Chris’s life, seemingly now set to be one of functionality, drudgery and regret, is transformed though when life takes one of its unexpected turns and subsequently she enters a relationship with local lad, Ewan (the Leighton Baines-esque, Kevin Guthrie), but it will be a love that induces in Chris both the peak of her happiness and the very depths of her despair.

Sunset Song is strong in its insinuation that we don’t just grow up, move on, and leave all of our baggage behind us, but that life is in fact rather cyclical. What happens to our parents will therefore, in some respect at least, likely be our experience too, despite our best efforts, and we all therefore share – in the broader sense of the term at least – the same experiences of hope, happiness and misfortune, much as did every generation that ever preceded us.

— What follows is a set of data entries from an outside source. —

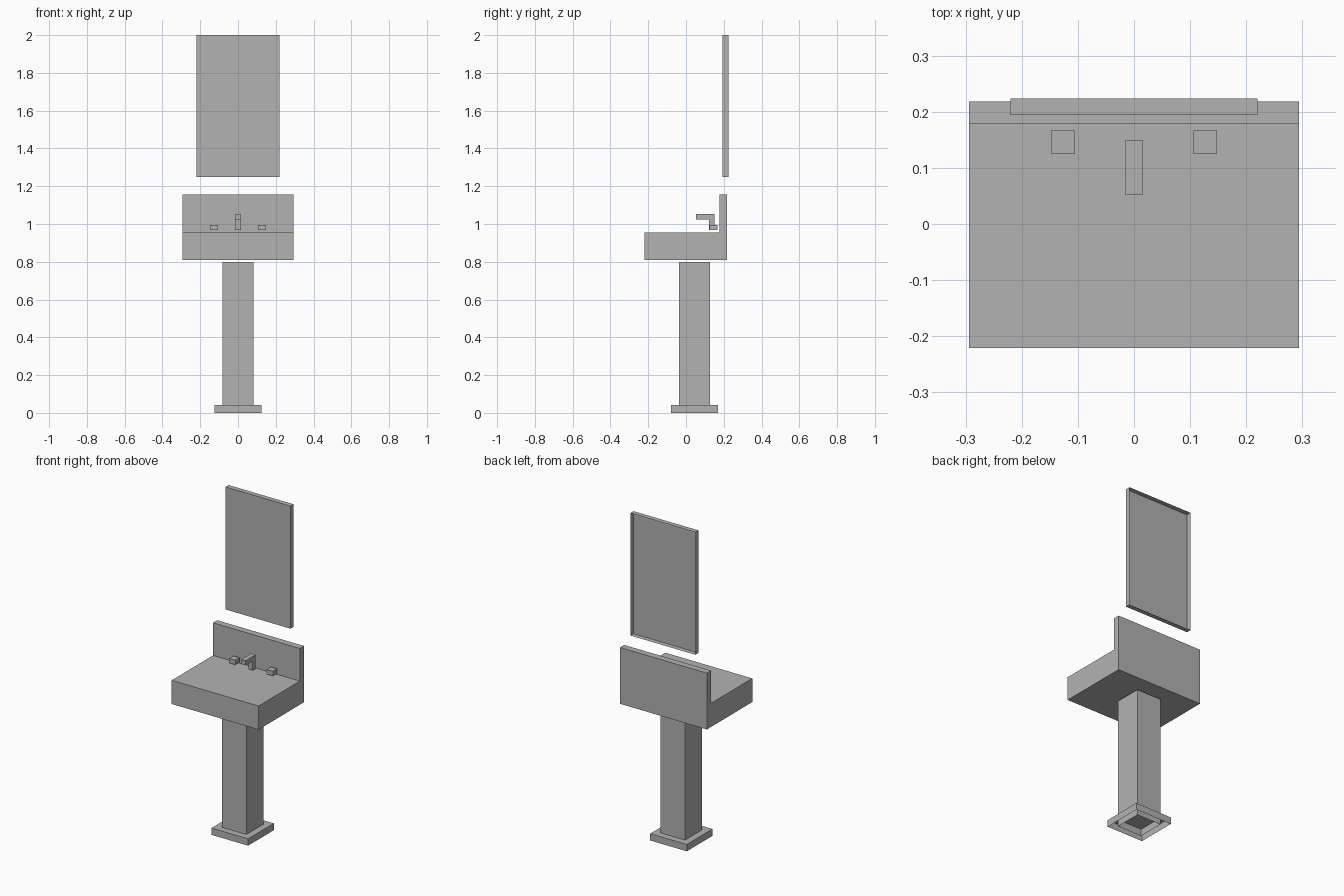
import bpy, bmesh

if "Cube" in bpy.data.objects:
    bpy.data.objects.remove(bpy.data.objects["Cube"])

grey = bpy.data.materials.new("plain grey")
grey.diffuse_color = (0.448, 0.448, 0.448, 1)
grey.use_nodes = True
grey.node_tree.nodes["Principled BSDF"].inputs["Base Color"].default_value = grey.diffuse_color


def finish(name, bm):
    bmesh.ops.recalc_face_normals(bm, faces=bm.faces)
    mesh = bpy.data.meshes.new(name)
    bm.to_mesh(mesh)
    bm.free()
    mesh.materials.append(grey)
    ob = bpy.data.objects.new(name, mesh)
    bpy.context.collection.objects.link(ob)
    return ob


def extrude_profile(name, profile, x0, x1):
    """Extrude a closed (y, z) outline along x."""
    bm = bmesh.new()
    face = bm.faces.new([bm.verts.new((x0, y, z)) for y, z in profile])
    new = bmesh.ops.extrude_face_region(bm, geom=[face])["geom"]
    verts = [v for v in new if isinstance(v, bmesh.types.BMVert)]
    bmesh.ops.translate(bm, verts=verts, vec=(x1 - x0, 0, 0))
    return finish(name, bm)


def box(name, x, y, z, open_side=None):
    """Box from ranges; open_side=(axis, sign) leaves that side open."""
    bm = bmesh.new()
    bmesh.ops.create_cube(bm, size=1)
    if open_side:
        axis, sign = open_side
        gone = [f for f in bm.faces if f.normal[axis] * sign > 0.9]
        bmesh.ops.delete(bm, geom=gone, context='FACES')
    for v in bm.verts:
        for i, (lo, hi) in enumerate((x, y, z)):
            v.co[i] = lo if v.co[i] < 0 else hi
    return finish(name, bm)


# Pedestal: hollow foot and column, both open underneath
box("pedestal_foot", (-0.124, 0.124), (-0.079, 0.169), (0, 0.042), (2, -1))
box("pedestal_column", (-0.083, 0.083), (-0.038, 0.128), (0, 0.80), (2, -1))

# Basin block with upright splashback, one L-shaped profile
extrude_profile("basin", [(-0.221, 0.81), (0.218, 0.81), (0.218, 1.155),
                          (0.178, 1.155), (0.178, 0.955), (-0.221, 0.955)],
                -0.294, 0.294)

# Spout: upright stem with an arm towards the front
extrude_profile("spout", [(0.121, 0.968), (0.150, 0.968), (0.150, 1.053),
                          (0.052, 1.053), (0.052, 1.025), (0.121, 1.025)],
                -0.015, 0.015)

# Tap handles
for side, cx in (("left", -0.127), ("right", 0.127)):
    box("tap_handle_" + side, (cx - 0.021, cx + 0.021), (0.125, 0.167), (0.968, 0.996))

# Mirror: shallow tray open at the back
box("mirror", (-0.22, 0.22), (0.194, 0.224), (1.25, 2.0), (1, 1))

This is certainly true in Chris’ case. She, a young farmer’s daughter, at the turn of the 19th/20th century, shawn of realistic opportunities to spread her wings, there’s therefore a certain inevitability to the life that lies ahead of her.
Whilst occasionally evocative, sometimes poignant and always visually beautiful, it should however be said that it’s a film that almost feels a little too long, possibly a bit forced in places and very nearly one with a tendency to veer too far into the domain of the formulaic in its latter stages.
Credit then to Director Terence Davies, for casting model, turned actress, Agyness Deyn in a role which ultimately leaves the viewer’s over-riding impression of Sunset Song as a favourable one. Deyn produces a tender performance that is very much the glue that holds it all together.
A gentle, unassuming film; unexpectedly enjoyable and an actress from whom big things must surely be expected in the near future.